The Ten Million Dollar Hashtag

Suresh dumps a bucket of ice water over his head as part of the #ALSIceBucketChallengeIn the past month, the ALS Association has received more than $11.4-million in donations, thanks to a fundraising campaign in which celebrities pledged money, doused themselves with a bucket of ice water, then tweeted about it using the hashtag #ALSIceBucketChallenge. The association, which finances research and provides care services to assist people with ALS (amyotrophic lateral sclerosis, also known as Lou Gehrig’s Disease), raised only $1.7-million in the same period last year.

[ Updated August 21, 2014: The hashtag campaign has now raised more than $41-million for the ALS Association.]

It’s interesting to observe how the campaign went viral, and the crucial role of the #ALSIceBucketChallenge hashtag. I’d seen the ice bucket challenge mentioned on a number of tech industry blogs and twitter lists over the past week, often with video of some celebrity dousing themselves with ice water – Oprah, Mark Zuckerberg, Justin Timberlake, even Ethel Kennedy. (My favorite was Bill Gates, who welded together a cool contraption to suspend the bucket for maximum drench time.)

One of the key vectors pushing the campaign forward was that each participant challenged three of their colleagues to also take part – within 24 hours.

At first I was a little skeptical about the whole deal, given the tenuous connection between an ice water shower and support for research on a devastating neurological disease.

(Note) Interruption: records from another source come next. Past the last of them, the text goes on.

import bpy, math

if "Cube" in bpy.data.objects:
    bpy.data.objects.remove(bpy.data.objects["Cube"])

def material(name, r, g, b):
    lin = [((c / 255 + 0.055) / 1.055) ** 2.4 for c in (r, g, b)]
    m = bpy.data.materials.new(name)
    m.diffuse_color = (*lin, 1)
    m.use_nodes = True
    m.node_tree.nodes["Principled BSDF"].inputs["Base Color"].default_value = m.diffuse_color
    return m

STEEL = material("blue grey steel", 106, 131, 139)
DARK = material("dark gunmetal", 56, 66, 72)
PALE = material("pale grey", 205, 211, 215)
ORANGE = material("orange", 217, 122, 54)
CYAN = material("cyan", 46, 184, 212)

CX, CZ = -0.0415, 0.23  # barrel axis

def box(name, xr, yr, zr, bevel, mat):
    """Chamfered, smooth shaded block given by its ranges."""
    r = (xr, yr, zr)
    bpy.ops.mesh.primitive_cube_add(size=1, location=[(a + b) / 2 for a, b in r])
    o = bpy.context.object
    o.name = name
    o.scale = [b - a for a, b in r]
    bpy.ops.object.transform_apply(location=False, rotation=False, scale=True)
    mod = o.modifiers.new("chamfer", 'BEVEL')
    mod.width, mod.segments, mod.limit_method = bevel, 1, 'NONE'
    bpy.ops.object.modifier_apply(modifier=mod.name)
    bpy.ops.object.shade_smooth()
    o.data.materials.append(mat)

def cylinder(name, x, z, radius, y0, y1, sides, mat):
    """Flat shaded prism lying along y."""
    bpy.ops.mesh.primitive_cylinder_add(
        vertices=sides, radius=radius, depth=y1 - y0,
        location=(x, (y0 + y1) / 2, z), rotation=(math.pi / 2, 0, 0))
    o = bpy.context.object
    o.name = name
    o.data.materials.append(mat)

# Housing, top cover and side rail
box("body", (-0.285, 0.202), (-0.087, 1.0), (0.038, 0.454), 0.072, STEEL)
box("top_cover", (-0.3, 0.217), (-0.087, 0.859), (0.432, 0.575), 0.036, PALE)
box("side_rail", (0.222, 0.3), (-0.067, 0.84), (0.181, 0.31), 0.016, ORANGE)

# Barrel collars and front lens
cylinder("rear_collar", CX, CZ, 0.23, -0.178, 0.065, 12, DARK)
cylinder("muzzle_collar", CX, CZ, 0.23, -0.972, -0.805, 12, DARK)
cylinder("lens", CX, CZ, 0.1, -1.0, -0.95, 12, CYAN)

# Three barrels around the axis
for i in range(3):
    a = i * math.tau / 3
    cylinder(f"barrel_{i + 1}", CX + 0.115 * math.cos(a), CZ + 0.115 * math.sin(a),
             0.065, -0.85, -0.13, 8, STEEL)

And although the company I work for makes enterprise data storage systems, we don’t typically hang out with Zuckerberg. Or Oprah.

But then late last Friday, I was perusing our social listening system when up popped a tweet from a competitor, with a link to a video of their CEO dunking himself, and challenging three others, including our company’s CEO. We had no choice, which is one reason this campaign is so brilliant.

I emailed our CEO, Suresh Vasudevan, and the key people on the corporate comms team to let them know we’d been challenged, and by early the next day Suresh had shot a terrific video (YouTube link). Naturally, he extended the challenge to three other leaders in the enterprise data storage industry (including the CEO of one of our largest competitors), further increasing the campaign’s reach. We uploaded the video to YouTube, then tweeted and posted to LinkedIn, Facebook, and Google+.

The response has been amazing. In less than two days, Suresh’s video has gained 1,300+ YouTube views and more than 120 Facebook Likes, both of which are way higher than normal results.

Our company pays a lot of attention to “soft factors” like measuring employee satisfaction and engagement, and I’m convinced that moments like this are key to building and maintaining that engagement, because people today want to be part of something bigger than themselves – a force making our communities and our world a better place.